[Problem to work on]
Below are entries; work out how many of their lines hold "faces", giving only that number.

[Exercise input]
::::::::::
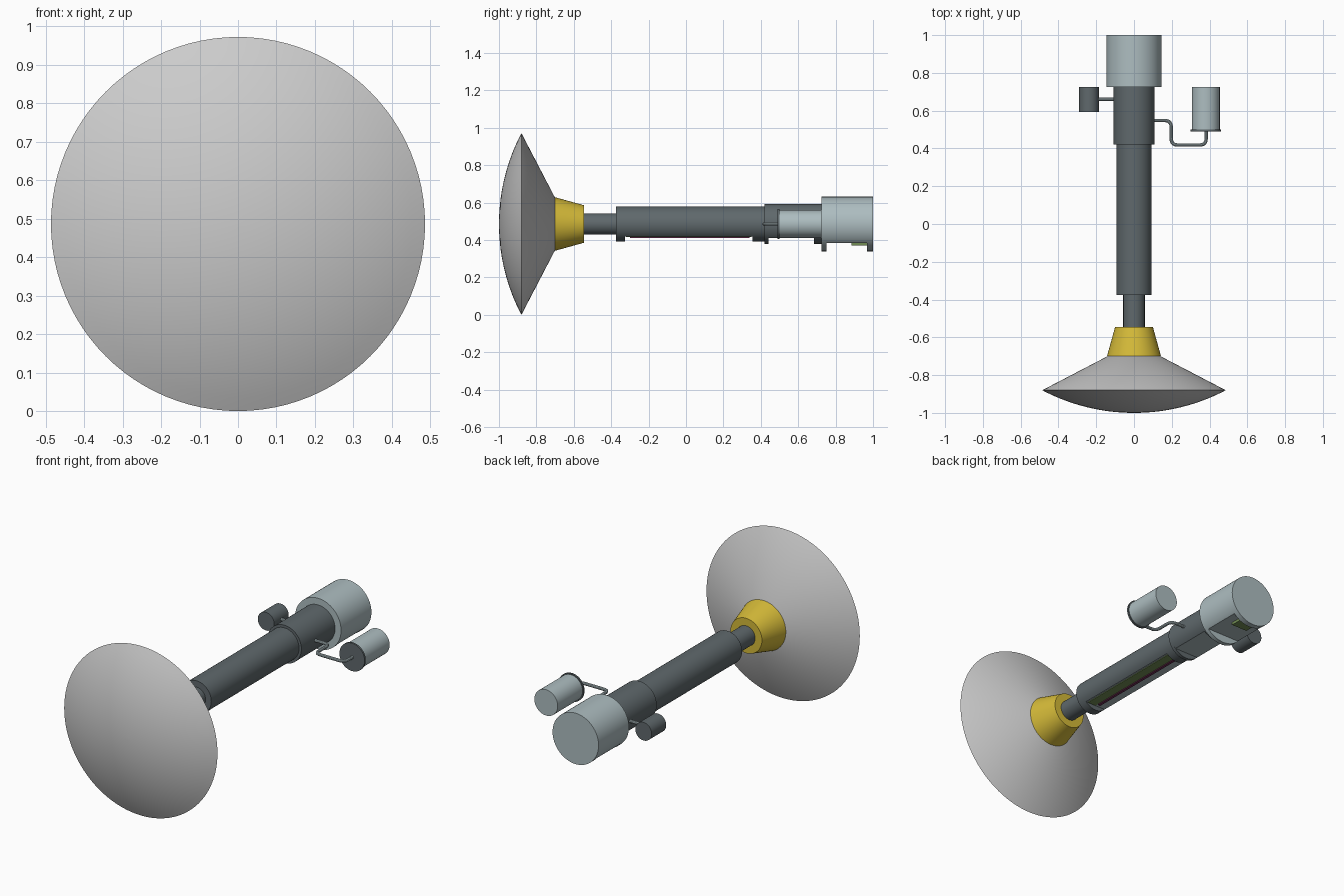
import bpy, bmesh, math
from mathutils import Vector

if "Cube" in bpy.data.objects:
    bpy.data.objects.remove(bpy.data.objects["Cube"], do_unlink=True)

AXIS_Z = 0.486


def material(name, rgb):
    m = bpy.data.materials.new(name)
    m.use_nodes = True
    m.diffuse_color = (*rgb, 1)
    m.node_tree.nodes["Principled BSDF"].inputs["Base Color"].default_value = (*rgb, 1)
    return m


DARK = material("dark grey", (0.115, 0.14, 0.15))
PALE = material("pale blue grey", (0.42, 0.51, 0.53))
DISH = material("light grey", (0.6, 0.6, 0.6))
YELLOW = material("yellow", (0.66, 0.49, 0.04))
GREEN = material("green", (0.17, 0.27, 0.09))
PURPLE = material("purple", (0.16, 0.03, 0.09))


def finish(name, bm, mats):
    bmesh.ops.remove_doubles(bm, verts=bm.verts[:], dist=1e-5)
    bmesh.ops.recalc_face_normals(bm, faces=bm.faces[:])
    me = bpy.data.meshes.new(name)
    bm.to_mesh(me)
    bm.free()
    for m in mats:
        me.materials.append(m)
    ob = bpy.data.objects.new(name, me)
    bpy.context.collection.objects.link(ob)
    smooth(ob)
    return ob


def smooth(ob):
    bpy.ops.object.select_all(action="DESELECT")
    ob.select_set(True)
    bpy.context.view_layer.objects.active = ob
    bpy.ops.object.shade_smooth_by_angle()


def turned(name, profile, mats, x=0.0, sides=64):
    """Round part along y; profile items are (y, radius[, lowest z offset])."""
    bm = bmesh.new()
    rings = []
    for y, r, *floor in profile:
        low = floor[0] if floor else -r
        ring = []
        for i in range(sides):
            a = math.tau * i / sides
            ring.append(bm.verts.new((x + r * math.cos(a), y,
                                      AXIS_Z + max(low, r * math.sin(a)))))
        rings.append(ring)
    for a, b in zip(rings, rings[1:]):
        for i in range(sides):
            j = (i + 1) % sides
            bm.faces.new((a[i], a[j], b[j], b[i]))
    bm.faces.new(rings[0])
    bm.faces.new(rings[-1])
    return finish(name, bm, mats)


def open_body(name, y0, y1, y2, y3, r, low, mats):
    """Cylinder cut flat underneath between two full end collars."""
    ob = turned(name, [(y0, r), (y1, r), (y1, r, low), (y2, r, low),
                       (y2, r), (y3, r)], mats)
    for p in ob.data.polygons:
        if p.normal.z < -0.99 and abs(p.center.z - AXIS_Z - low) < 0.001:
            p.material_index = 1
    return ob


def block(name, lo, hi, mat):
    bm = bmesh.new()
    bmesh.ops.create_cube(bm, size=1)
    for v in bm.verts:
        v.co = [l + (c + 0.5) * (h - l) for c, l, h in zip(v.co, lo, hi)]
    return finish(name, bm, [mat])


def pipe(name, points, radius, mat, bend=0.035):
    pts = [Vector((px, py, AXIS_Z)) for px, py in points]
    path = [pts[0]]
    # round each corner with a short quadratic arc
    for a, b, c in zip(pts, pts[1:], pts[2:]):
        s, e = b + (a - b).normalized() * bend, b + (c - b).normalized() * bend
        for k in range(7):
            t = k / 6
            path.append(s * (1 - t) ** 2 + b * 2 * t * (1 - t) + e * t * t)
    path.append(pts[-1])
    cu = bpy.data.curves.new(name, "CURVE")
    cu.dimensions = "3D"
    cu.bevel_depth = radius
    cu.bevel_resolution = 3
    cu.use_fill_caps = True
    sp = cu.splines.new("POLY")
    sp.points.add(len(path) - 1)
    for p, co in zip(sp.points, path):
        p.co = (*co, 1)
    cu.materials.append(mat)
    ob = bpy.data.objects.new(name, cu)
    bpy.context.collection.objects.link(ob)
    bpy.ops.object.select_all(action="DESELECT")
    ob.select_set(True)
    bpy.context.view_layer.objects.active = ob
    bpy.ops.object.convert(target="MESH")
    smooth(bpy.context.object)


# Dish: shallow spherical front, straight conical back
RIM, DEPTH = 0.486, 0.12
ball = (RIM ** 2 + DEPTH ** 2) / (2 * DEPTH)
front = []
for k in range(15):
    r = max(0.002, RIM * k / 14)
    front.append((-1 + ball - math.sqrt(ball ** 2 - r ** 2), r))
turned("dish", front + [(-0.70, 0.14)], [DISH], sides=96)
turned("dish_hub", [(-0.70, 0.143), (-0.545, 0.10)], [YELLOW])
turned("neck", [(-0.56, 0.057), (-0.37, 0.057)], [DARK])

# Main boom, collar and rear drum, open along the underside
open_body("main_tube", -0.375, -0.325, 0.355, 0.42, 0.093, -0.066, [DARK, PALE])
open_body("rear_collar", 0.42, 0.44, 0.685, 0.725, 0.108, -0.076, [DARK, PALE])
open_body("rear_drum", 0.725, 0.75, 0.968, 1.0, 0.146, -0.101, [PALE, PALE])

# Fittings in the underside bays
bay = AXIS_Z - 0.066
block("bay_panel", (0.004, -0.32, bay - 0.004), (0.056, 0.35, bay + 0.01), GREEN)
block("bay_strip", (-0.012, -0.30, bay - 0.009), (0.004, 0.34, bay + 0.01), PURPLE)
block("drum_box", (-0.05, 0.885, AXIS_Z - 0.116), (0.05, 0.968, AXIS_Z - 0.09), GREEN)

# Left canister with its dark end plate and bent pipe
turned("left_canister", [(0.50, 0.074), (0.725, 0.074)], [PALE], x=0.38)
turned("left_canister_plate", [(0.49, 0.08), (0.50, 0.08)], [DARK], x=0.38)
pipe("left_pipe", [(0.09, 0.548), (0.197, 0.548), (0.197, 0.418),
                   (0.382, 0.418), (0.382, 0.495)], 0.009, PALE)

# Right canister with its straight pipe
turned("right_canister", [(0.593, 0.052), (0.725, 0.052)], [DARK], x=-0.238)
pipe("right_pipe", [(-0.09, 0.66), (-0.20, 0.66)], 0.009, PALE)
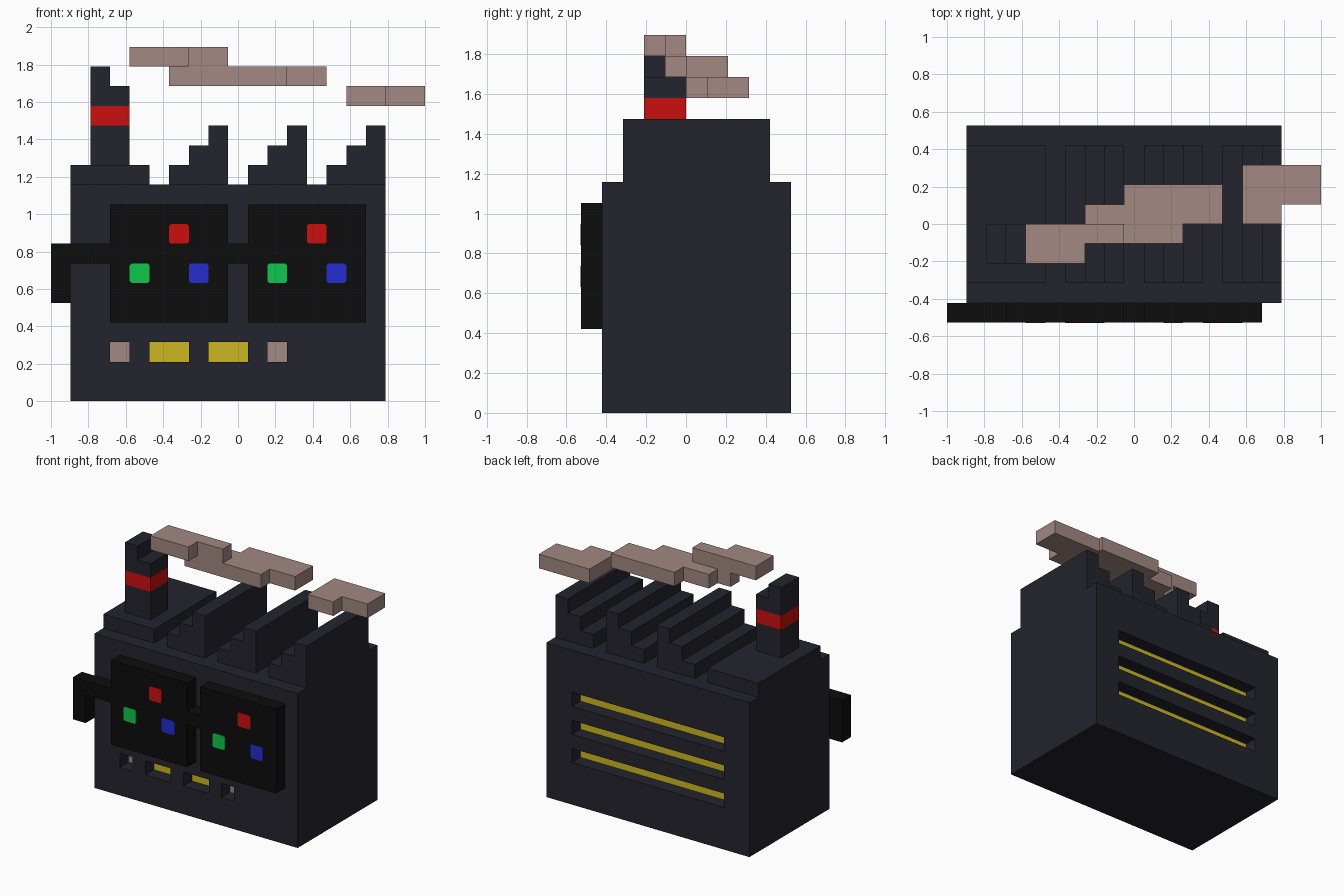
import bpy, bmesh
from mathutils import Vector

if "Cube" in bpy.data.objects:
    bpy.data.objects.remove(bpy.data.objects["Cube"])

U = 2 / 19                                # block size
ORIGIN = Vector((-1, -10 / 19, 0))


def material(name, rgb):
    m = bpy.data.materials.new(name)
    m.diffuse_color = (*rgb, 1)
    m.use_nodes = True
    m.node_tree.nodes["Principled BSDF"].inputs["Base Color"].default_value = m.diffuse_color
    return m


SLATE = material("slate", (0.017, 0.017, 0.027))
BLACK = material("black", (0.004, 0.004, 0.004))
RED = material("red", (0.60, 0.005, 0.005))
GREEN = material("green", (0.005, 0.57, 0.075))
BLUE = material("blue", (0.018, 0.027, 0.63))
YELLOW = material("yellow", (0.60, 0.48, 0.015))
SMOKE = material("smoke", (0.36, 0.25, 0.225))


def prism(name, outline, lo, hi, axis, mat):
    """Extrude an outline (block units) along axis 'y' (xz outline) or 'z' (xy outline)."""
    def point(a, b, t):
        p = (a, t, b) if axis == 'y' else (a, b, t)
        return ORIGIN + Vector(p) * U
    bm = bmesh.new()
    face = bm.faces.new([bm.verts.new(point(a, b, lo)) for a, b in outline])
    new = bmesh.ops.extrude_face_region(bm, geom=[face])["geom"]
    step = point(0, 0, hi) - point(0, 0, lo)
    bmesh.ops.translate(bm, vec=step, verts=[v for v in new if isinstance(v, bmesh.types.BMVert)])
    bmesh.ops.recalc_face_normals(bm, faces=bm.faces)
    mesh = bpy.data.meshes.new(name)
    bm.to_mesh(mesh)
    bm.free()
    mesh.materials.append(mat)
    obj = bpy.data.objects.new(name, mesh)
    bpy.context.collection.objects.link(obj)
    return obj


def box(name, x0, x1, y0, y1, z0, z1, mat):
    return prism(name, [(x0, z0), (x1, z0), (x1, z1), (x0, z1)], y0, y1, 'y', mat)


# Factory block with recessed front windows and rear vents
body = box("factory_body", 1, 17, 1, 10, 0, 11, SLATE)
front_windows = [(3, 4, SMOKE), (5, 7, YELLOW), (8, 10, YELLOW), (11, 12, SMOKE)]
cutters = []
for x0, x1, mat in front_windows:
    cutters.append(box("window_cutter", x0, x1, 0.5, 2, 2, 3, SLATE))
    box("window_pane", x0, x1, 1.96, 2, 2, 3, mat)
for z in (3, 5, 7):
    cutters.append(box("vent_cutter", 3, 15, 9, 10.5, z, z + 1, SLATE))
    box("vent_glow", 3, 15, 9, 9.04, z, z + 1, YELLOW)

bpy.context.view_layer.objects.active = body
for cutter in cutters:
    mod = body.modifiers.new("recess", 'BOOLEAN')
    mod.operation = 'DIFFERENCE'
    mod.solver = 'EXACT'
    mod.object = cutter
    bpy.ops.object.modifier_apply(modifier=mod.name)
for cutter in cutters:
    bpy.data.objects.remove(cutter, do_unlink=True)

# Roof: plinth under the chimney and three stepped sawtooth ridges
box("chimney_plinth", 1, 5, 2, 9, 11, 12, SLATE)
for x in (6, 10, 14):
    steps = [(x, 11), (x + 3, 11), (x + 3, 14), (x + 2, 14), (x + 2, 13),
             (x + 1, 13), (x + 1, 12), (x, 12)]
    prism("roof_ridge", steps, 2, 9, 'y', SLATE)

# Chimney with a red band and a broken top
box("chimney_base", 2, 4, 3, 5, 12, 14, SLATE)
box("chimney_band", 2, 4, 3, 5, 14, 15, RED)
prism("chimney_top", [(2, 15), (4, 15), (4, 16), (3, 16), (3, 17), (2, 17)], 3, 5, 'y', SLATE)

# Smoke drifting off to the right in three flat layers
prism("smoke_near", [(4, 3), (7, 3), (7, 4), (9, 4), (9, 5), (4, 5)], 17, 18, 'z', SMOKE)
prism("smoke_middle", [(6, 4), (12, 4), (12, 5), (14, 5), (14, 7), (9, 7), (9, 6), (7, 6),
                       (7, 5), (6, 5)], 16, 17, 'z', SMOKE)
prism("smoke_far", [(15, 5), (17, 5), (17, 6), (19, 6), (19, 8), (15, 8)], 15, 16, 'z', SMOKE)

# Spectacle-like front panels, bridge and side arm
for x in (3, 10):
    box("front_panel", x, x + 6, 0, 1, 4, 10, BLACK)
box("panel_bridge", 9, 10, 0, 1, 7, 8, BLACK)
prism("side_arm", [(0, 5), (1, 5), (1, 7), (3, 7), (3, 8), (0, 8)], 0, 1, 'y', BLACK)

# Coloured buttons: thin plates with clipped corners
C = 0.1
for x in (3, 10):
    for name, dx, z, mat in (("red_button", 3, 8, RED), ("green_button", 1, 6, GREEN),
                             ("blue_button", 4, 6, BLUE)):
        a, b = x + dx, x + dx + 1
        corners = [(a + C, z), (b - C, z), (b, z + C), (b, z + 1 - C),
                   (b - C, z + 1), (a + C, z + 1), (a, z + 1 - C), (a, z + C)]
        prism(name, corners, -0.03, 0.01, 'y', mat)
::::::::::
[Output for this task]
6